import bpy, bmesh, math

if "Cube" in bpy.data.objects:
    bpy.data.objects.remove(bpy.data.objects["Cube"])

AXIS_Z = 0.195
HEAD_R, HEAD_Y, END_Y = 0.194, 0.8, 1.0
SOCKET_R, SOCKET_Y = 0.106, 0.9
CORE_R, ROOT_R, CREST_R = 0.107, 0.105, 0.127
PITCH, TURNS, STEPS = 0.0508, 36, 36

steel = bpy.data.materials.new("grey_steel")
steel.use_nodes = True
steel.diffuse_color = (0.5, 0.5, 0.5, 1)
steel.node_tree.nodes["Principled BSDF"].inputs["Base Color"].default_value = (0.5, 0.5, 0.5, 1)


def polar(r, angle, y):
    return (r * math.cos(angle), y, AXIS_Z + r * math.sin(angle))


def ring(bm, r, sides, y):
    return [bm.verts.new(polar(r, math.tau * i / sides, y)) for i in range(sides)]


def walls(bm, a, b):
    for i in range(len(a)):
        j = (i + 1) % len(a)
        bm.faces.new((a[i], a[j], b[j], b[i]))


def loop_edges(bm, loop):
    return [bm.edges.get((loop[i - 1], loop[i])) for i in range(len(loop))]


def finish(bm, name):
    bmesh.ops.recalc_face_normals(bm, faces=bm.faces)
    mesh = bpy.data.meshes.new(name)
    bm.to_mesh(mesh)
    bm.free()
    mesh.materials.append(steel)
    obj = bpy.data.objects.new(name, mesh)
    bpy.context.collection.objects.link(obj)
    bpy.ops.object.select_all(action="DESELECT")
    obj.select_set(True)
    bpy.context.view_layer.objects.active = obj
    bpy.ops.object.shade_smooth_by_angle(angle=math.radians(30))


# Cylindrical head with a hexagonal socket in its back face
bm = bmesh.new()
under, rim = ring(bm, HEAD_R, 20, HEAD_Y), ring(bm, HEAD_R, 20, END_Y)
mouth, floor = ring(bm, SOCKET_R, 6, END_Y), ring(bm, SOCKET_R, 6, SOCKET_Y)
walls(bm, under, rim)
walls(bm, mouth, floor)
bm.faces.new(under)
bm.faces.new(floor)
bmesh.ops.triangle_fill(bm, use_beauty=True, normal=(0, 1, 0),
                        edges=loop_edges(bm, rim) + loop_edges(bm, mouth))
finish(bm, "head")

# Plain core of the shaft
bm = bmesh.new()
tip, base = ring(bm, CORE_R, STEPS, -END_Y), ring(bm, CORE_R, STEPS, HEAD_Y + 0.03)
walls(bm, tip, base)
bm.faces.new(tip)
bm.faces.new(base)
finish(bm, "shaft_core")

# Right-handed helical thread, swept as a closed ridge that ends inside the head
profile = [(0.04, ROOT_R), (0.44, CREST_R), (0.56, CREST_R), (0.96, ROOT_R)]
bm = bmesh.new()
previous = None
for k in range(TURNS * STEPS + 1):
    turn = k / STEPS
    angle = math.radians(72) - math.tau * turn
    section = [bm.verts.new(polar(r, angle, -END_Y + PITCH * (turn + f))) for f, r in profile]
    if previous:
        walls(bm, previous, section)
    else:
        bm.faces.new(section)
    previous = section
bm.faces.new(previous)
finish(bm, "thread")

◇ ◇ ◇ ◇ ◇ ◇ ◇

**TASK OBJECTIVE**
Using the listing above, retype each line exactly.

**EXERCISE ANSWER**
import bpy, bmesh, math

if "Cube" in bpy.data.objects:
    bpy.data.objects.remove(bpy.data.objects["Cube"])

AXIS_Z = 0.195
HEAD_R, HEAD_Y, END_Y = 0.194, 0.8, 1.0
SOCKET_R, SOCKET_Y = 0.106, 0.9
CORE_R, ROOT_R, CREST_R = 0.107, 0.105, 0.127
PITCH, TURNS, STEPS = 0.0508, 36, 36

steel = bpy.data.materials.new("grey_steel")
steel.use_nodes = True
steel.diffuse_color = (0.5, 0.5, 0.5, 1)
steel.node_tree.nodes["Principled BSDF"].inputs["Base Color"].default_value = (0.5, 0.5, 0.5, 1)


def polar(r, angle, y):
    return (r * math.cos(angle), y, AXIS_Z + r * math.sin(angle))


def ring(bm, r, sides, y):
    return [bm.verts.new(polar(r, math.tau * i / sides, y)) for i in range(sides)]


def walls(bm, a, b):
    for i in range(len(a)):
        j = (i + 1) % len(a)
        bm.faces.new((a[i], a[j], b[j], b[i]))


def loop_edges(bm, loop):
    return [bm.edges.get((loop[i - 1], loop[i])) for i in range(len(loop))]


def finish(bm, name):
    bmesh.ops.recalc_face_normals(bm, faces=bm.faces)
    mesh = bpy.data.meshes.new(name)
    bm.to_mesh(mesh)
    bm.free()
    mesh.materials.append(steel)
    obj = bpy.data.objects.new(name, mesh)
    bpy.context.collection.objects.link(obj)
    bpy.ops.object.select_all(action="DESELECT")
    obj.select_set(True)
    bpy.context.view_layer.objects.active = obj
    bpy.ops.object.shade_smooth_by_angle(angle=math.radians(30))


# Cylindrical head with a hexagonal socket in its back face
bm = bmesh.new()
under, rim = ring(bm, HEAD_R, 20, HEAD_Y), ring(bm, HEAD_R, 20, END_Y)
mouth, floor = ring(bm, SOCKET_R, 6, END_Y), ring(bm, SOCKET_R, 6, SOCKET_Y)
walls(bm, under, rim)
walls(bm, mouth, floor)
bm.faces.new(under)
bm.faces.new(floor)
bmesh.ops.triangle_fill(bm, use_beauty=True, normal=(0, 1, 0),
                        edges=loop_edges(bm, rim) + loop_edges(bm, mouth))
finish(bm, "head")

# Plain core of the shaft
bm = bmesh.new()
tip, base = ring(bm, CORE_R, STEPS, -END_Y), ring(bm, CORE_R, STEPS, HEAD_Y + 0.03)
walls(bm, tip, base)
bm.faces.new(tip)
bm.faces.new(base)
finish(bm, "shaft_core")

# Right-handed helical thread, swept as a closed ridge that ends inside the head
profile = [(0.04, ROOT_R), (0.44, CREST_R), (0.56, CREST_R), (0.96, ROOT_R)]
bm = bmesh.new()
previous = None
for k in range(TURNS * STEPS + 1):
    turn = k / STEPS
    angle = math.radians(72) - math.tau * turn
    section = [bm.verts.new(polar(r, angle, -END_Y + PITCH * (turn + f))) for f, r in profile]
    if previous:
        walls(bm, previous, section)
    else:
        bm.faces.new(section)
    previous = section
bm.faces.new(previous)
finish(bm, "thread")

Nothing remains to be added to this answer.